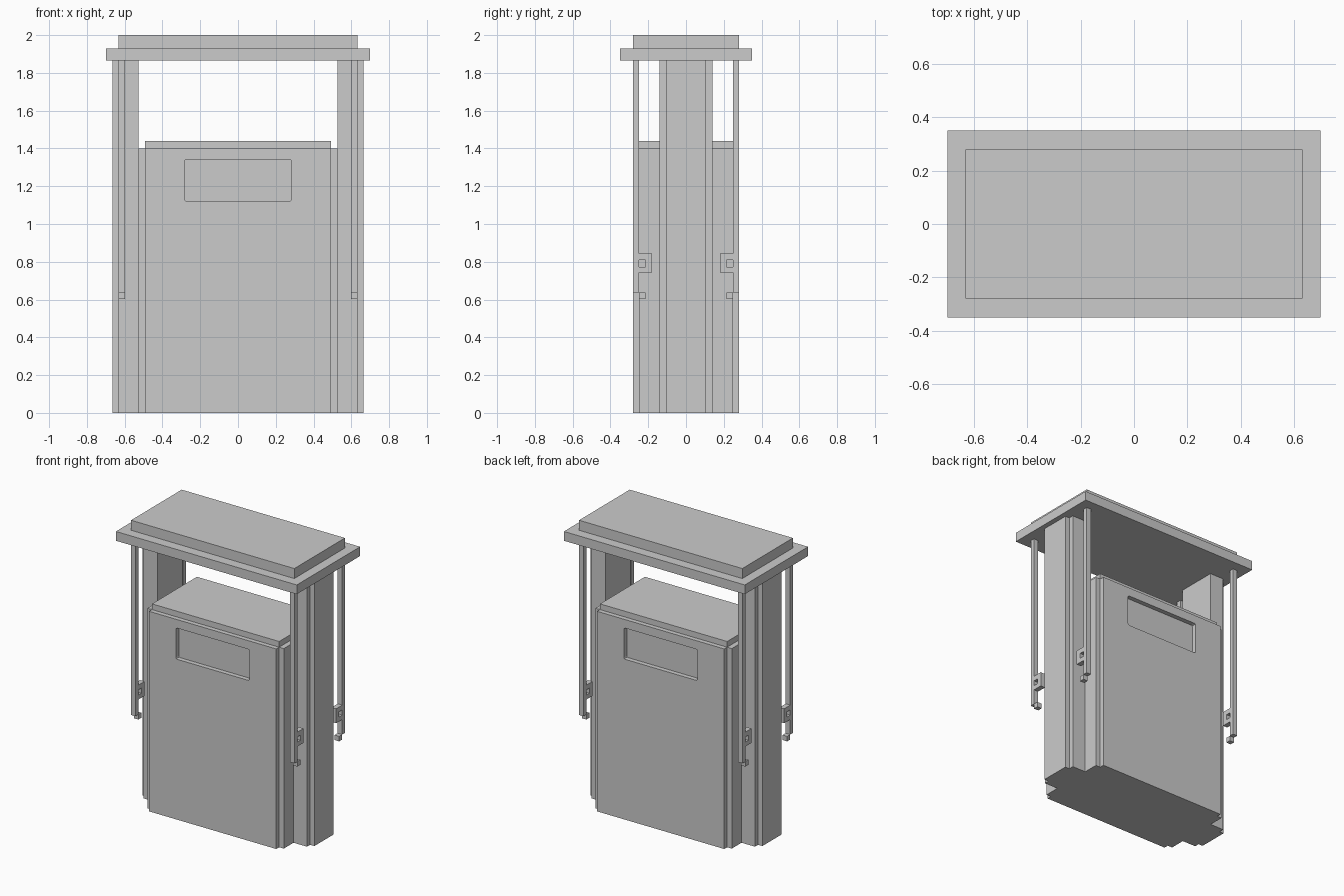
import bpy, bmesh

if "Cube" in bpy.data.objects:
    bpy.data.objects.remove(bpy.data.objects["Cube"])


def box(name, x, y, z):
    """Axis-aligned box from (min, max) pairs."""
    bm = bmesh.new()
    bmesh.ops.create_cube(bm, size=1)
    for v in bm.verts:
        for i, (lo, hi) in enumerate((x, y, z)):
            v.co[i] = hi if v.co[i] > 0 else lo
    mesh = bpy.data.meshes.new(name)
    bm.to_mesh(mesh)
    bm.free()
    ob = bpy.data.objects.new(name, mesh)
    bpy.context.collection.objects.link(ob)
    return ob


def prism(name, axis, outline, lo, hi):
    """Extrude a 2D outline along the x or z axis."""
    bm = bmesh.new()
    place = (lambda a, b: (lo, a, b)) if axis == 'X' else (lambda a, b: (a, b, lo))
    face = bm.faces.new([bm.verts.new(place(a, b)) for a, b in outline])
    res = bmesh.ops.extrude_face_region(bm, geom=[face])
    verts = [g for g in res['geom'] if isinstance(g, bmesh.types.BMVert)]
    offset = (hi - lo, 0, 0) if axis == 'X' else (0, 0, hi - lo)
    bmesh.ops.translate(bm, verts=verts, vec=offset)
    bmesh.ops.recalc_face_normals(bm, faces=bm.faces)
    mesh = bpy.data.meshes.new(name)
    bm.to_mesh(mesh)
    bm.free()
    ob = bpy.data.objects.new(name, mesh)
    bpy.context.collection.objects.link(ob)
    return ob


def mirror(ob, x=False, y=False):
    m = ob.modifiers.new("mirror", 'MIRROR')
    m.use_axis = (x, y, False)
    m.use_mirror_merge = False


# Two-step roof
box("roof_slab", (-0.70, 0.70), (-0.35, 0.35), (1.865, 1.93))
box("roof_cap", (-0.632, 0.632), (-0.28, 0.28), (1.93, 2.0))

# Central body and its raised lid
box("body_core", (-0.528, 0.528), (-0.248, 0.248), (0, 1.40))
box("body_lid", (-0.492, 0.492), (-0.248, 0.248), (1.40, 1.44))

# Front and back panels with a rounded window recess
panel = box("face_panel", (-0.492, 0.492), (-0.28, -0.248), (0, 1.40))
cutter = box("window_cutter", (-0.284, 0.284), (-0.4, -0.1), (1.122, 1.34))
bevel = cutter.modifiers.new("round", 'BEVEL')
bevel.width, bevel.segments = 0.01, 2
cutter.hide_render = True
cutter.display_type = 'WIRE'
cut = panel.modifiers.new("window", 'BOOLEAN')
cut.operation, cut.solver, cut.object = 'DIFFERENCE', 'EXACT', cutter
mirror(panel, y=True)

# Stepped side pillars carrying the roof
pillar = prism("side_pillar", 'Z',
               [(0.526, -0.14), (0.632, -0.14), (0.632, -0.105), (0.665, -0.105),
                (0.665, 0.105), (0.632, 0.105), (0.632, 0.14), (0.526, 0.14)],
               0, 1.865)
mirror(pillar, x=True)

# Hanging corner rods, each with a C-shaped latch and an end cube
X = (0.598, 0.633)
rod = box("corner_rod", X, (-0.28, -0.248), (0.637, 1.865))
latch = prism("rod_latch", 'X',
              [(-0.248, 0.742), (-0.18, 0.742), (-0.18, 0.843), (-0.248, 0.843),
               (-0.248, 0.809), (-0.214, 0.809), (-0.214, 0.773), (-0.248, 0.773)], *X)
foot = box("rod_end_cube", X, (-0.248, -0.214), (0.602, 0.637))
for part in (rod, latch, foot):
    mirror(part, x=True, y=True)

--------

### Problem to solve
Your task is to copy each line of the material that contains the word "offset".

### Result
    offset = (hi - lo, 0, 0) if axis == 'X' else (0, 0, hi - lo)
    bmesh.ops.translate(bm, verts=verts, vec=offset)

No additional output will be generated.